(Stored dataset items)
▬▬▬

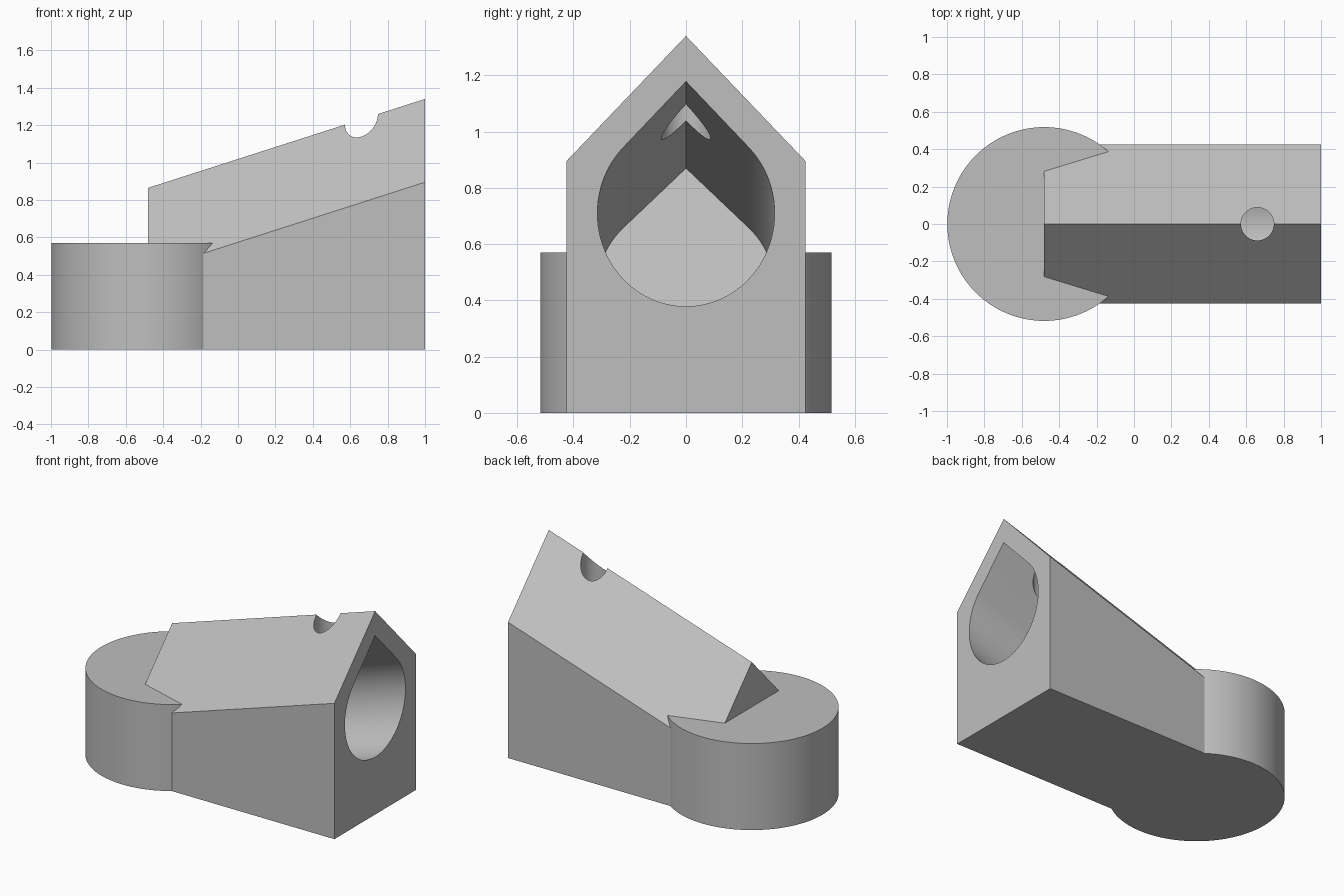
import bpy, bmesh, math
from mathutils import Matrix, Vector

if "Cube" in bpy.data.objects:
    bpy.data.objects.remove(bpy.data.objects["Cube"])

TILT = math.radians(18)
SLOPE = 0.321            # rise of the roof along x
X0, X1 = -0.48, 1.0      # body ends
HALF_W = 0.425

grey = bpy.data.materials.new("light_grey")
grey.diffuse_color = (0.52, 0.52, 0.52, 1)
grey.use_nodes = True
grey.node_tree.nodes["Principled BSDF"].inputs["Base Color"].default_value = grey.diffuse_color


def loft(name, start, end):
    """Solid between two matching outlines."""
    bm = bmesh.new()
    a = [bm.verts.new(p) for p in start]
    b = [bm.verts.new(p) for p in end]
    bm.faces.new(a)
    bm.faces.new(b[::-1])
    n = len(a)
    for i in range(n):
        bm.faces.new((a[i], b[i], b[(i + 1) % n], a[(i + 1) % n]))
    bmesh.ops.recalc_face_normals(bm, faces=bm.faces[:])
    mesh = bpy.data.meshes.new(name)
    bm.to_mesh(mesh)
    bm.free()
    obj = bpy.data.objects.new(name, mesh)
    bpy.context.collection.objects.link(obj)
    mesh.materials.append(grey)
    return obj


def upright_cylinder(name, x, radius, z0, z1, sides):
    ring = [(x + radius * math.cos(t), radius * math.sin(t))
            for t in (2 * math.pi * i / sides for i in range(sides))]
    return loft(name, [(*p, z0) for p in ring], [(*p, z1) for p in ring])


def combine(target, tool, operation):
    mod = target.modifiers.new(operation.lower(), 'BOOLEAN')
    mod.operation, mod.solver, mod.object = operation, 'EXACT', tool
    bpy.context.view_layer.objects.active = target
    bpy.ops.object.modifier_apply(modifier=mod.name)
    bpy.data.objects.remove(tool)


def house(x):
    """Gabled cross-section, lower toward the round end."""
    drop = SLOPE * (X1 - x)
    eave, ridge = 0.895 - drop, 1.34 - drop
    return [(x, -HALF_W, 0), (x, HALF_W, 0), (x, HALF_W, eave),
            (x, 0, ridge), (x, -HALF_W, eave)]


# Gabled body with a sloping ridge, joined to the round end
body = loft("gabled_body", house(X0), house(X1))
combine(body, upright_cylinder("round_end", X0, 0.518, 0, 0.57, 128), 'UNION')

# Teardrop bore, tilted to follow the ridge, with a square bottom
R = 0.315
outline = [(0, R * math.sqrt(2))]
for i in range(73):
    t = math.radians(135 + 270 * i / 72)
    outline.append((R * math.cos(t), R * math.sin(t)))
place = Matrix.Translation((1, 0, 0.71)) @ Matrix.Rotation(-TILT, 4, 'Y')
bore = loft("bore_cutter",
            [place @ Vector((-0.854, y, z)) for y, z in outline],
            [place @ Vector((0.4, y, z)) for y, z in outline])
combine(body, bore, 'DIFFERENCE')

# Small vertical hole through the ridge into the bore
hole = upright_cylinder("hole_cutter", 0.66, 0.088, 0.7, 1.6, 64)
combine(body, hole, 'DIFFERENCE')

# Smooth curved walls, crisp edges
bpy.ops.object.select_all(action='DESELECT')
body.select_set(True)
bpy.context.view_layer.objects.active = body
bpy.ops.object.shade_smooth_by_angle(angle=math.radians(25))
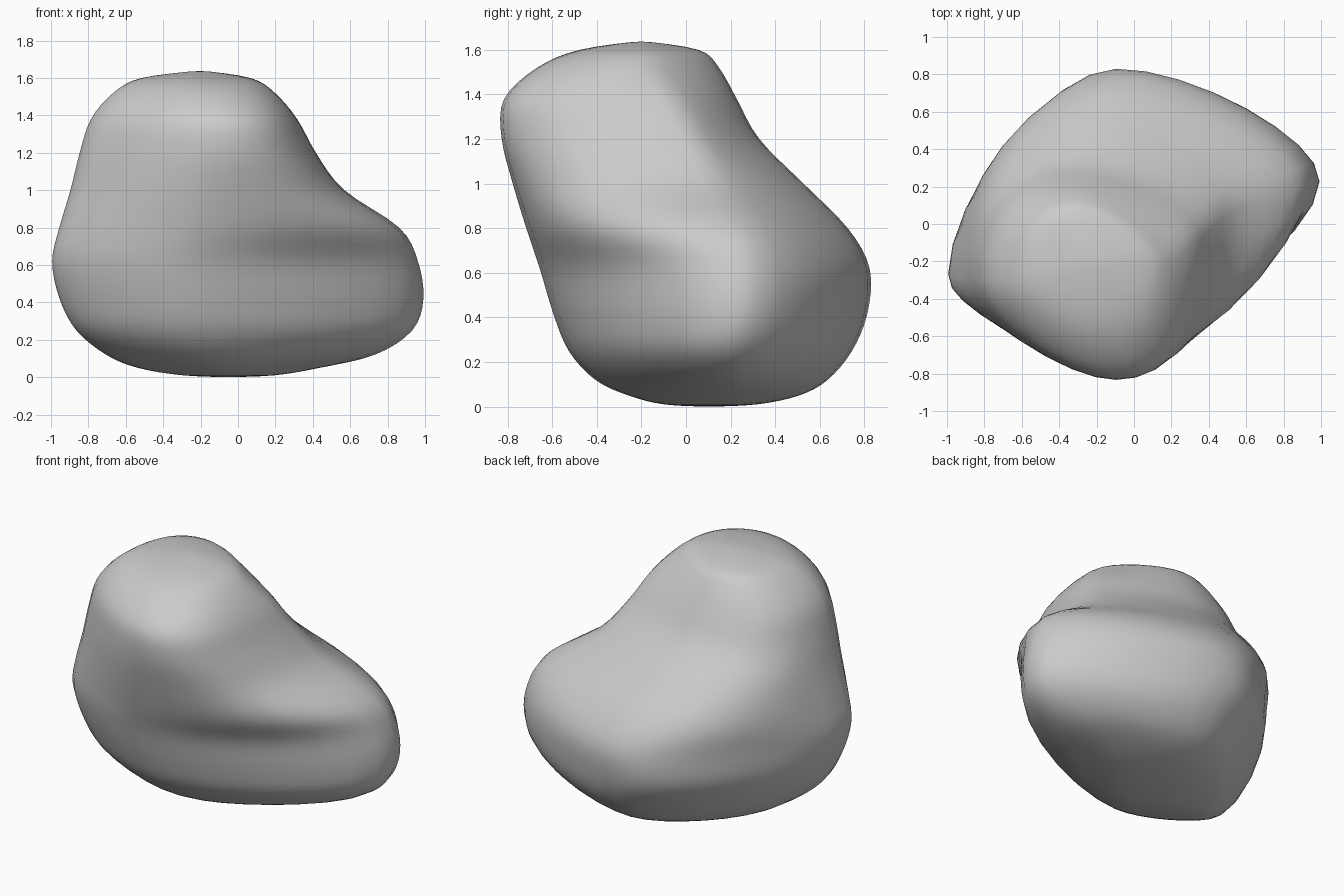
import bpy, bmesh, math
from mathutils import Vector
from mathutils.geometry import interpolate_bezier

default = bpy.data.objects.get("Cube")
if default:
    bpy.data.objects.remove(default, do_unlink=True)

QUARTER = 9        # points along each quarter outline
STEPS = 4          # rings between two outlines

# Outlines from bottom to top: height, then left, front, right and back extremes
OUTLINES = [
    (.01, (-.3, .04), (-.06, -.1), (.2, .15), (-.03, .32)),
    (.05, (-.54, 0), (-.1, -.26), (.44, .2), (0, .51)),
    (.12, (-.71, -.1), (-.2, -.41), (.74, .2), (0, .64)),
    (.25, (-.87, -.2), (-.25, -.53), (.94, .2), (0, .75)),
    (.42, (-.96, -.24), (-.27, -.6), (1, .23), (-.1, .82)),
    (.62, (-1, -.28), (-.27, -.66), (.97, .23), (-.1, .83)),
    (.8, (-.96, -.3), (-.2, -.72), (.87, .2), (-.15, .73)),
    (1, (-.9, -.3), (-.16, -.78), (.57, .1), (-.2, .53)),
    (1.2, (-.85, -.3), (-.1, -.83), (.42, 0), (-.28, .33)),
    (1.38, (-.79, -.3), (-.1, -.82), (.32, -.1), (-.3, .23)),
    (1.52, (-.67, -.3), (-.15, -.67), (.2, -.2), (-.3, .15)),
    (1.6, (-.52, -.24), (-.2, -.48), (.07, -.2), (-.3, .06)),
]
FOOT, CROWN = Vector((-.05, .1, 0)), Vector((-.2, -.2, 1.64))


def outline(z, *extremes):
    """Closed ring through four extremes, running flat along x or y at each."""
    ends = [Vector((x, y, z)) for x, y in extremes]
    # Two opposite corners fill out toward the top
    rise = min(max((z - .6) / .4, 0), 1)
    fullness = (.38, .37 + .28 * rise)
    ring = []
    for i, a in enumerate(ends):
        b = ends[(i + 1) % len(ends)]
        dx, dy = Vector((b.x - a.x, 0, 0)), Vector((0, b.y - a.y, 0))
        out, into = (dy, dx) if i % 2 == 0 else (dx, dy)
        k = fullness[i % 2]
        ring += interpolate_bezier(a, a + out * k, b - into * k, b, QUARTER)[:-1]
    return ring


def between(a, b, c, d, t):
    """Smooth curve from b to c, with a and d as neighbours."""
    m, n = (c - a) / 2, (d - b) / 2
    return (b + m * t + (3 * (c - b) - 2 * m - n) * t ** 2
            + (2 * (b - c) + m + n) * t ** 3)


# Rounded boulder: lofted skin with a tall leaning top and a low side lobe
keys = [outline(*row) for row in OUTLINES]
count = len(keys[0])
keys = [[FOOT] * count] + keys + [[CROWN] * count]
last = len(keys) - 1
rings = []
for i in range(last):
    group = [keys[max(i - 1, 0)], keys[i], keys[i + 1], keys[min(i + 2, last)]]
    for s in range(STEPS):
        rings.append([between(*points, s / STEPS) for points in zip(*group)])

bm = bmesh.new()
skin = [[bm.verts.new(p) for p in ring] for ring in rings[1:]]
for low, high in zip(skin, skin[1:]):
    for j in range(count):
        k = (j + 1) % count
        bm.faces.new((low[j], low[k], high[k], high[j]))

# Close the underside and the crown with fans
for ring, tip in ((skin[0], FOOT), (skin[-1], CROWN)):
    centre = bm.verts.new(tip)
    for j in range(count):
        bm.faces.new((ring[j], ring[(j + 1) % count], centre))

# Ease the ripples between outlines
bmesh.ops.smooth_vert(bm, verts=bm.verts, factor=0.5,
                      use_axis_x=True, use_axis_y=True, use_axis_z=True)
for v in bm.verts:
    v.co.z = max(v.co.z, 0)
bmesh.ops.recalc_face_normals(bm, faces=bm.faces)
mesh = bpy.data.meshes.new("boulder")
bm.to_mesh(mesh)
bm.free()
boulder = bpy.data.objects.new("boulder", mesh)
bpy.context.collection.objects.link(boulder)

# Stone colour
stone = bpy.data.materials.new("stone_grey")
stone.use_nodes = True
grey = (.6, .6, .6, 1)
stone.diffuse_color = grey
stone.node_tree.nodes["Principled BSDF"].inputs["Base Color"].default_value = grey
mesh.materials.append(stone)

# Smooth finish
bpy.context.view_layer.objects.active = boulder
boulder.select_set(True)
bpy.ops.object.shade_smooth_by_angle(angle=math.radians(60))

▬▬▬

TASK INSTRUCTIONS:
Scan the entries above for the word "verts", then copy every line in which it occurs.

SOLUTION TO THIS PROBLEM:
    a = [bm.verts.new(p) for p in start]
    b = [bm.verts.new(p) for p in end]
skin = [[bm.verts.new(p) for p in ring] for ring in rings[1:]]
    centre = bm.verts.new(tip)
bmesh.ops.smooth_vert(bm, verts=bm.verts, factor=0.5,
for v in bm.verts:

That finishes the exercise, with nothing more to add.